Ever since seeing The Royal Tenenbaums, my desire to live in an historic Brownstone skyrocketed. The history with which every Brownstone is imbued constantly has me wandering, “If these walls could talk…”. It also helps that I much prefer bricks, copper, stained glass and wrought iron to today’s building materials. I introduce you to a hidden gem, on a tree-lined, historically designated street in Brooklyn, built in 1893 and designed by Swedish architect Magnus Dahlander.
Born in 1861, in Orebo, Sweden, Dahlander practiced turn of the century designs in his native country and in the United States. Trained in architecture at the University of Technology in Helsinki, and the Royal Institute of Technology in Stockholm, his homes in Brooklyn feature meticulously carved ornamentation, leaf-trims, arched doorways, copper clad roofing, gargoyles, and other splendors of Renaissance Revival and Romanesque Revival frameworks. If you ever wanted to live in a 19th century castle, now’s your turn!

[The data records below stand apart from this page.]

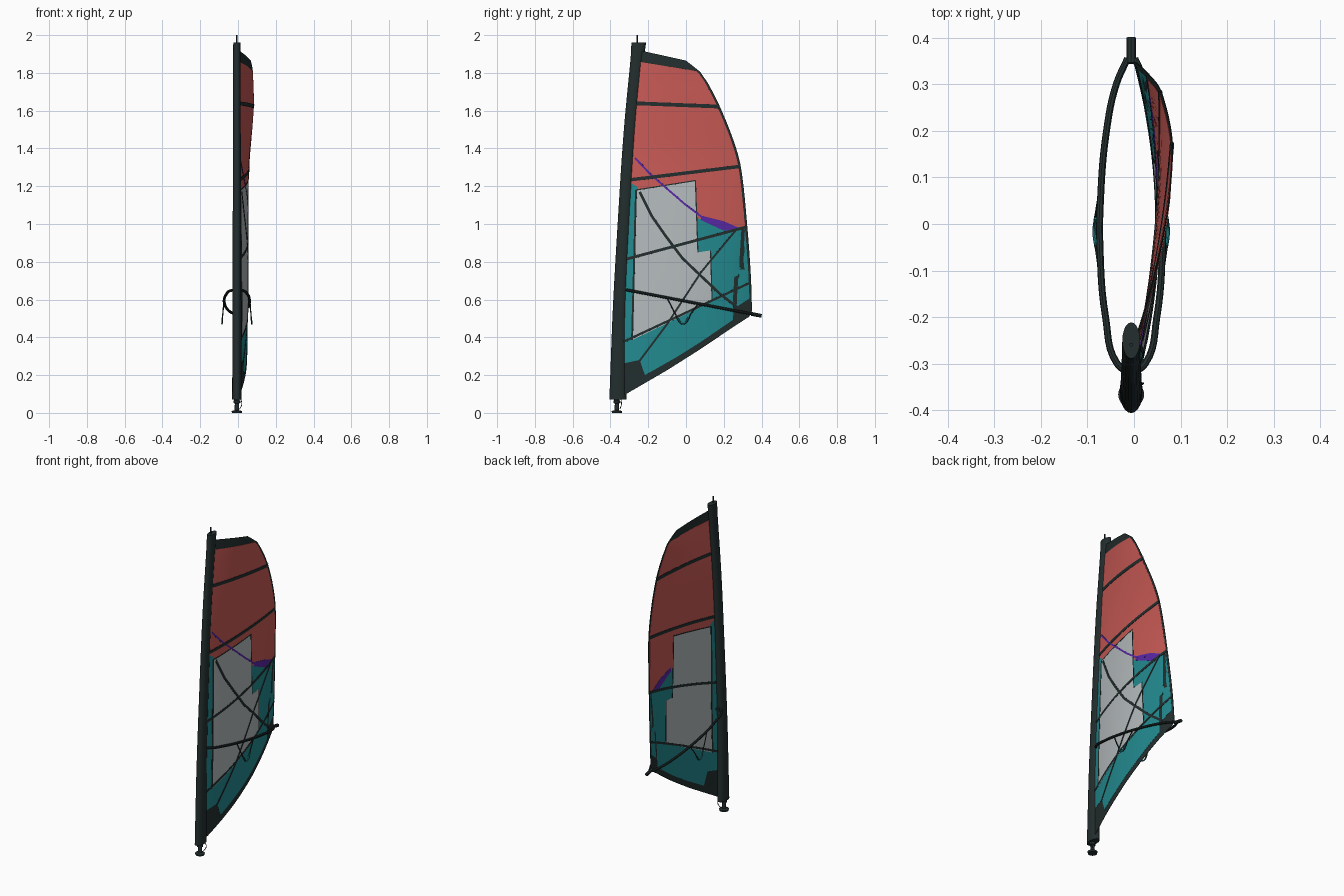
import bpy, bmesh, math
from mathutils import Vector

if "Cube" in bpy.data.objects:
    bpy.data.objects.remove(bpy.data.objects["Cube"])


def material(name, rgb):
    m = bpy.data.materials.new(name)
    m.diffuse_color = (*rgb, 1)
    m.use_nodes = True
    m.node_tree.nodes["Principled BSDF"].inputs["Base Color"].default_value = m.diffuse_color
    return m


BLACK = material("charcoal", (0.017, 0.027, 0.027))
RED = material("coral_red", (0.58, 0.102, 0.091))
TEAL = material("teal", (0.016, 0.254, 0.275))
GREY = material("window_grey", (0.456, 0.491, 0.503))
PURPLE = material("purple", (0.098, 0.021, 0.376))


def interp(table, t):
    """Smooth interpolation through (t, value) pairs."""
    n = len(table)
    t = min(max(t, table[0][0]), table[-1][0])
    i = next(k for k in range(n - 1) if t <= table[k + 1][0])

    def slope(k):
        a, b = table[max(k - 1, 0)], table[min(k + 1, n - 1)]
        return (b[1] - a[1]) / (b[0] - a[0])
    (t0, v0), (t1, v1) = table[i], table[i + 1]
    h = t1 - t0
    u = (t - t0) / h
    return ((2*u**3 - 3*u**2 + 1) * v0 + (u**3 - 2*u*u + u) * h * slope(i)
            + (3*u*u - 2*u**3) * v1 + (u**3 - u*u) * h * slope(i + 1))


# Sail shape: mast line, trailing edge, twist and belly, all by height
LUFF = [(0.07, -0.36), (0.5, -0.352), (1.0, -0.328), (1.5, -0.296), (1.96, -0.25)]
LEECH = [(0.54, 0.349), (0.71, 0.344), (0.98, 0.325), (1.3, 0.291), (1.45, 0.249),
         (1.62, 0.18), (1.72, 0.13), (1.807, 0.074), (1.865, 0.0)]
TWIST = [(0.1, 0), (0.54, 0), (1.0, 0.03), (1.35, 0.06), (1.62, 0.082), (1.81, 0.078), (1.95, 0.07)]
BELLY = [(0.1, 0.045), (0.6, 0.05), (1.0, 0.035), (1.35, 0.018), (1.62, 0.012), (1.95, 0.008)]


def surface_x(y, z):
    a = interp(LUFF, z)
    b = interp(LEECH, min(z, 1.82))
    s = min(max((y - a) / (b - a), 0), 1)
    return interp(TWIST, z) * s + 4 * interp(BELLY, z) * s * (1 - s)


def new_object(name, bm, mat):
    me = bpy.data.meshes.new(name)
    bm.to_mesh(me)
    bm.free()
    me.materials.append(mat)
    ob = bpy.data.objects.new(name, me)
    bpy.context.collection.objects.link(ob)
    return ob


def panel(name, polys, mat, thick, dx=0.0):
    """Cut flat (y, z) outlines into a grid and bend them onto the sail."""
    bm = bmesh.new()
    for poly in polys:
        bm.faces.new([bm.verts.new((0, y, z)) for y, z in poly])
    bmesh.ops.triangulate(bm, faces=bm.faces[:])
    for axis, lo, hi in ((1, -0.4, 0.4), (2, 0.0, 2.0)):
        d = Vector((0, 0, 0))
        d[axis] = 1
        for k in range(int((hi - lo) / 0.04) + 1):
            bmesh.ops.bisect_plane(bm, geom=bm.verts[:] + bm.edges[:] + bm.faces[:],
                                   plane_co=d * (lo + 0.04 * k), plane_no=d)
    bmesh.ops.remove_doubles(bm, verts=bm.verts[:], dist=1e-5)
    bmesh.ops.recalc_face_normals(bm, faces=bm.faces[:])
    for v in bm.verts:
        v.co.x = surface_x(v.co.y, v.co.z) + dx
    ob = new_object(name, bm, mat)
    mod = ob.modifiers.new("thickness", 'SOLIDIFY')
    mod.thickness, mod.offset = thick, 0
    return ob


def strip(name, pts, width, mat, thick=0.008, dx=0.0):
    """Ribbon along a (y, z) path, laid on the sail."""
    pts = [Vector(p) for p in pts]
    left, right = [], []
    for i, p in enumerate(pts):
        t = (pts[min(i + 1, len(pts) - 1)] - pts[max(i - 1, 0)]).normalized()
        n = Vector((-t.y, t.x)) * width / 2
        left.append(p + n)
        right.append(p - n)
    panel(name, [(left[i], left[i+1], right[i+1], right[i]) for i in range(len(pts) - 1)],
          mat, thick, dx)


def tube(name, pts, r, mat):
    cu = bpy.data.curves.new(name, 'CURVE')
    cu.dimensions, cu.bevel_depth, cu.bevel_resolution = '3D', r, 2
    cu.resolution_u, cu.use_fill_caps = 6, True
    sp = cu.splines.new('BEZIER')
    sp.bezier_points.add(len(pts) - 1)
    for b, p in zip(sp.bezier_points, pts):
        b.co = p
        b.handle_left_type = b.handle_right_type = 'AUTO'
    cu.materials.append(mat)
    ob = bpy.data.objects.new(name, cu)
    bpy.context.collection.objects.link(ob)


def loft(name, rings, mat, sides=20):
    """Stack of ellipses: (x, y, z, half width x, half width y)."""
    bm = bmesh.new()
    loops = [[bm.verts.new((x + a * math.cos(k * math.tau / sides),
                            y + b * math.sin(k * math.tau / sides), z)) for k in range(sides)]
             for x, y, z, a, b in rings]
    for lo, hi in zip(loops, loops[1:]):
        for k in range(sides):
            bm.faces.new((lo[k], lo[(k+1) % sides], hi[(k+1) % sides], hi[k]))
    bm.faces.new(loops[0][::-1])
    bm.faces.new(loops[-1])
    new_object(name, bm, mat)


def edge(z0, z1, inset, n=22):
    zs = [z0 + (z1 - z0) * k / n for k in range(n + 1)]
    return [(interp(LEECH, z) - inset, z) for z in zs]


# Sail body in charcoal, seen as the border, head, tack and clew patches
panel("sail_border", [[(-0.35, 0.085), (-0.312, 0.103), (-0.1, 0.226), (0.074, 0.336), (0.25, 0.455),
                       (0.335, 0.51)] + edge(0.54, 1.865, 0) + [(-0.217, 1.913), (-0.26, 1.92),
                       (-0.296, 1.5), (-0.328, 1.0), (-0.35, 0.5)]], BLACK, 0.002)

# Coloured cloth
panel("upper_cloth", [edge(0.985, 1.79, 0.013) + [(0.055, 1.81), (-0.238, 1.857), (-0.26, 1.85),
      (-0.296, 1.5), (-0.315, 1.23), (-0.262, 1.2), (-0.2, 1.1), (0.05, 1.035), (0.2, 0.985)]], RED, 0.004)
panel("lower_cloth", [[(-0.34, 0.26), (-0.245, 0.28), (-0.217, 0.2), (-0.05, 0.295), (0.074, 0.373),
      (0.249, 0.493), (0.25, 0.55)] + edge(0.605, 0.985, 0.013) + [(0.2, 0.985), (0.05, 1.035),
      (-0.2, 1.1), (-0.262, 1.2), (-0.315, 1.23), (-0.328, 1.0), (-0.346, 0.6)]], TEAL, 0.004)
panel("window", [[(-0.264, 1.18), (0.05, 1.23), (0.063, 0.85), (0.13, 0.86), (0.138, 0.59),
                  (-0.285, 0.385)]], GREY, 0.0055)
strip("window_front_seam", [(-0.264, 1.18), (-0.285, 0.385)], 0.01, BLACK, 0.007)
strip("window_top_seam", [(-0.264, 1.18), (0.05, 1.23)], 0.006, BLACK, 0.007)
strip("window_back_seam", [(0.05, 1.23), (0.063, 0.85)], 0.006, BLACK, 0.007)
strip("window_step_seam", [(0.13, 0.86), (0.138, 0.59)], 0.006, BLACK, 0.007)

# Battens right across the sail
for i, (a, b, w) in enumerate([((-0.29, 1.64), (0.175, 1.622), 0.02), ((-0.31, 1.232), (0.285, 1.305), 0.018),
                               ((-0.33, 0.81), (0.32, 0.985), 0.015), ((-0.34, 0.372), (0.34, 0.69), 0.012)]):
    strip(f"batten_{i + 1}", [a, b], w, BLACK)

# Crossed seams and painted purple sweep on the right face
strip("cross_seam_down", [(-0.245, 1.17), (-0.18, 1.04), (-0.11, 0.94), (-0.02, 0.82), (0.074, 0.73),
                          (0.18, 0.63), (0.27, 0.56)], 0.014, BLACK, 0.002, 0.004)
strip("cross_seam_up", [(-0.25, 0.27), (-0.1, 0.47), (0.08, 0.745), (0.27, 0.975)], 0.01, BLACK, 0.002, 0.004)
strip("purple_sweep", [(-0.27, 1.35), (-0.19, 1.265), (-0.11, 1.195), (0.0, 1.1), (0.08, 1.04),
                       (0.16, 1.01)], 0.01, PURPLE, 0.002, 0.003)
panel("purple_wedge", [[(0.08, 1.045), (0.08, 1.02), (0.2, 0.965), (0.29, 0.975), (0.2, 1.015)]],
      PURPLE, 0.0065)

# Mast sleeve, mast tip and foot
W = [(0.07, 0.046), (0.4, 0.039), (1.0, 0.034), (1.5, 0.033), (1.9, 0.035), (1.96, 0.039)]
zs = [0.07 + 1.89 * k / 24 for k in range(25)]
loft("mast_sleeve", [(-0.006, interp(LUFF, z), z, 0.025 - 0.006 * (z / 2), interp(W, z)) for z in zs], BLACK)
loft("mast_tip", [(-0.006, -0.259, z, 0.004, 0.004) for z in (1.95, 2.0)], BLACK, 8)
loft("mast_foot", [(-0.006, -0.366, z, r, r) for z, r in ((0, 0.026), (0.01, 0.028), (0.014, 0.012),
     (0.05, 0.011), (0.052, 0.018), (0.064, 0.018), (0.066, 0.014), (0.09, 0.014))], BLACK)
tube("downhaul_rope", [(0.012, -0.345, 0.08), (0.02, -0.342, 0.045), (0.008, -0.35, 0.02)], 0.002, BLACK)


# Wishbone boom, mirrored arms with tail and clamp
def boom_z(y):
    return 0.652 - 0.192 * (y + 0.32)


CX = -0.006
ARM = [(0.0, -0.322), (0.03, -0.3), (0.055, -0.2), (0.067, -0.05), (0.066, 0.05), (0.053, 0.2),
       (0.032, 0.3), (0.008, 0.355)]
for side, sg in (("right", 1), ("left", -1)):
    tube(f"boom_arm_{side}", [(CX + sg * x, y, boom_z(y)) for x, y in ARM], 0.0075, BLACK)
    # Harness line hanging from the arm
    x0 = CX + sg * 0.068
    tube(f"harness_line_{side}", [(x0, -0.1, boom_z(-0.1)), (x0 + sg * 0.006, -0.06, 0.53),
         (x0 + sg * 0.011, -0.016, 0.47), (x0 + sg * 0.006, 0.03, 0.53), (x0, 0.065, boom_z(0.065))],
         0.003, BLACK)
    tube(f"harness_grip_{side}", [(x0 + sg * 0.008, -0.045, 0.505), (x0 + sg * 0.011, -0.016, 0.471),
         (x0 + sg * 0.008, 0.013, 0.505)], 0.004, TEAL)
tube("boom_tail", [(CX, y, boom_z(y)) for y in (0.345, 0.37, 0.40)], 0.010, BLACK)
tube("boom_clamp", [(CX, y, boom_z(y)) for y in (-0.335, -0.32, -0.305)], 0.014, BLACK)

# Bake modifiers and curves, then shade
bpy.ops.object.select_all(action='SELECT')
bpy.context.view_layer.objects.active = bpy.data.objects["mast_sleeve"]
bpy.ops.object.convert(target='MESH')
bpy.ops.object.shade_smooth_by_angle(angle=math.radians(35))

Anyone up for reading a leatherbound book on this daybed, with light pouring in from three angles? If you love decorating a mantle, Everything about this space has the patina of important and stateliness. The Victorian details lend themselves to sitting rooms, salons and parlors.

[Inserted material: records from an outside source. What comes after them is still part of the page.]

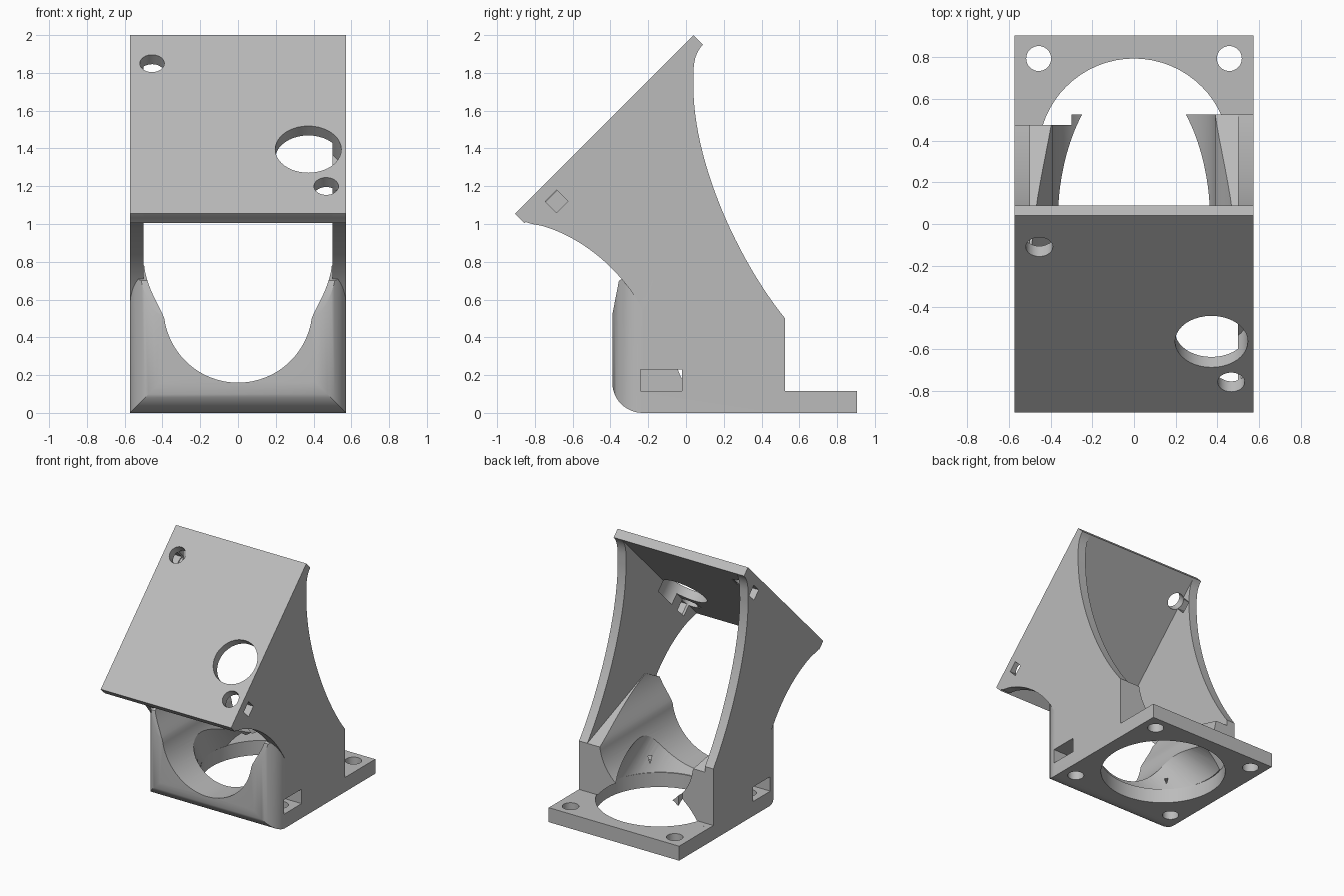
import bpy, bmesh, math
from mathutils import Matrix, Vector
from mathutils.geometry import interpolate_bezier

if "Cube" in bpy.data.objects:
    bpy.data.objects.remove(bpy.data.objects["Cube"], do_unlink=True)

W = 0.573            # half width
WALL = 0.073         # side wall thickness
R = 0.16             # front rounding
FAN_Y = 0.335        # centre of the round base opening
BORE = 0.46


def finish(bm, name):
    bmesh.ops.recalc_face_normals(bm, faces=bm.faces)
    mesh = bpy.data.meshes.new(name)
    bm.to_mesh(mesh)
    bm.free()
    obj = bpy.data.objects.new(name, mesh)
    bpy.context.collection.objects.link(obj)
    return obj


def loft(name, rings):
    """Solid skinned between closed rings of equal length."""
    bm = bmesh.new()
    loops = [[bm.verts.new(p) for p in ring] for ring in rings]
    for a, b in zip(loops, loops[1:]):
        for i in range(len(a)):
            j = (i + 1) % len(a)
            bm.faces.new((a[i], a[j], b[j], b[i]))
    bm.faces.new(loops[0])
    bm.faces.new(loops[-1])
    return finish(bm, name)


def prism(name, pts, axis, lo, hi):
    """Extrude a 2D outline along an axis."""
    place = {"x": lambda a, b, t: (t, a, b),
             "y": lambda a, b, t: (a, t, b),
             "z": lambda a, b, t: (a, b, t)}[axis]
    return loft(name, [[place(a, b, t) for a, b in pts] for t in (lo, hi)])


def box(name, x, y, z):
    return prism(name, [(x[0], y[0]), (x[1], y[0]), (x[1], y[1]), (x[0], y[1])], "z", *z)


def circle(cx, cy, r, n=64):
    return [(cx + r * math.cos(2 * math.pi * i / n),
             cy + r * math.sin(2 * math.pi * i / n)) for i in range(n)]


def arc(cx, cy, r, a0, a1, n=12):
    return [(cx + r * math.cos(math.radians(a0 + (a1 - a0) * i / n)),
             cy + r * math.sin(math.radians(a0 + (a1 - a0) * i / n))) for i in range(n + 1)]


def bezier(*pts, n=20):
    return [(p.x, p.y) for p in interpolate_bezier(*[Vector((a, b, 0)) for a, b in pts], n)]


def combine(target, other, op):
    mod = target.modifiers.new(op, "BOOLEAN")
    mod.operation, mod.object, mod.solver = op, other, "EXACT"
    bpy.context.view_layer.objects.active = target
    bpy.ops.object.modifier_apply(modifier=mod.name)
    bpy.data.objects.remove(other, do_unlink=True)


def tilted(name, x, z, r, depth):
    """Round cutter square to the sloping plate."""
    ring = circle(0, 0, r, 40)
    turn = Matrix.Translation((x, z - 1.96, z)) @ Matrix.Rotation(math.radians(45), 4, "X")
    return loft(name, [[turn @ Vector((a, b, t)) for a, b in ring] for t in (-depth, 0.1)])


# Lower duct housing, rounded at the front
side = arc(-0.39 + R, R, R, 270, 180) + [(-0.39, 0.52), (-0.355, 0.7), (-0.2, 0.78),
                                        (0.525, 0.5), (0.525, 0)]
plan = arc(-W + R, -0.39 + R, R, 180, 270) + arc(W - R, -0.39 + R, R, 270, 360)
plan += [(W, 0.525), (-W, 0.525)]
bracket = prism("bracket", side, "x", -1, 1)
combine(bracket, prism("plan_trim", plan, "z", -0.1, 1), "INTERSECT")

# Front opening and the elbow from the round base opening
opening = arc(0, 0.554, 0.394, 188, 352, 48)
opening += bezier((0.39, 0.5), (0.42, 0.58), (0.499, 0.68), (0.499, 0.82), n=12)[1:]
opening += [(-x, z) for x, z in reversed(bezier(
    (0.39, 0.5), (0.42, 0.58), (0.499, 0.68), (0.499, 0.82), n=12)[1:])]
combine(bracket, prism("opening_cutter", opening, "y", -1, 1), "DIFFERENCE")
elbow = [[(x, y, z) for x, y in circle(0, cy, r)]
         for cy, r, z in ((FAN_Y, BORE, 0.1), (0.01, 0.35, 0.45))]
combine(bracket, loft("elbow_cutter", elbow), "DIFFERENCE")

# Base flange
combine(bracket, box("base_flange", (-W, W), (-0.23, 0.905), (0, 0.115)), "UNION")

# Side walls
outline = bezier((-0.905, 1.055), (-0.86, 1.0), (-0.81, 1.0), (-0.76, 0.99), n=8)
outline += bezier((-0.76, 0.99), (-0.56, 0.93), (-0.36, 0.78), (-0.23, 0.55))[1:]
outline += [(-0.23, 0), (0.525, 0)]
outline += bezier((0.525, 0.5), (0.28, 0.8), (0.02, 1.35), (0.04, 1.78), n=28)
outline += bezier((0.04, 1.78), (0.035, 1.87), (0.06, 1.92), (0.09, 1.95), n=8)[1:]
outline += [(0.04, 2.0)]
for lo, hi in ((-W, WALL - W), (W - WALL, W)):
    combine(bracket, prism("side_wall", outline, "x", lo, hi), "UNION")

# Sloping mounting plate
plate = [(-0.905, 1.055), (0.04, 2.0), (0.09, 1.95), (-0.855, 1.005)]
combine(bracket, prism("sloping_plate", plate, "x", -W, W), "UNION")

# Round base opening, and the shorter wall end on one side
cutters = [prism("bore_cutter", circle(0, FAN_Y, BORE), "z", -0.1, 0.116),
           box("wall_end_cutter", (-0.7, -0.3), (0.475, 0.7), (0.1151, 0.7))]

# Base screw holes and the side slots for nuts
for s in (-1, 1):
    for y in (-0.125, 0.795):
        cutters.append(prism("screw_cutter", circle(s * 0.458, y, 0.06, 32), "z", -0.1, 0.2))
    cutters.append(box("slot_cutter", sorted((s * 0.33, s * 0.7)), (-0.24, -0.02), (0.1152, 0.23)))

# Plate holes with square nut pockets from the sides
cutters.append(tilted("large_hole_cutter", 0.372, 1.395, 0.175, 0.16))
for x, z in ((-0.455, 1.85), (0.467, 1.2)):
    cutters.append(tilted("plate_screw_cutter", x, z, 0.065, 0.16))
    cy, cz, d = z - 1.96 + 0.075, z - 0.08, 0.06
    pocket = [(cy - d, cz), (cy, cz - d), (cy + d, cz), (cy, cz + d)]
    s = math.copysign(1, x)
    cutters.append(prism("pocket_cutter", pocket, "x", *sorted((s * 0.38, s * 0.7))))
for cutter in cutters:
    combine(bracket, cutter, "DIFFERENCE")

# Grey plastic finish
grey = bpy.data.materials.new("grey_plastic")
grey.use_nodes = True
grey.diffuse_color = (0.5, 0.5, 0.5, 1)
grey.node_tree.nodes["Principled BSDF"].inputs["Base Color"].default_value = (0.5, 0.5, 0.5, 1)
bracket.data.materials.clear()
bracket.data.materials.append(grey)
for face in bracket.data.polygons:
    face.material_index = 0
bpy.ops.object.select_all(action="DESELECT")
bracket.select_set(True)
bpy.context.view_layer.objects.active = bracket
bpy.ops.object.shade_smooth_by_angle(angle=math.radians(30))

Why not treat your staircase like a glamorous, red carpet runway?
I can easily imagine the Epsom salts, dried lilac petals, and body oils I would use in this classic bathtub.
Is anyone else fretting over this fretwork? The sheer amount of precise carpentry that went into the foyer is startling. Even the radiator covers radiate. Why did I feel it necessary to place not one, but two, decorative puns into this paragraph? Who knows…
When in doubt, throw a Persian Rug on it!
Would you like to inherit a vintage, ‘slightly used’ home? Or do you prefer to buy new? I know my answer!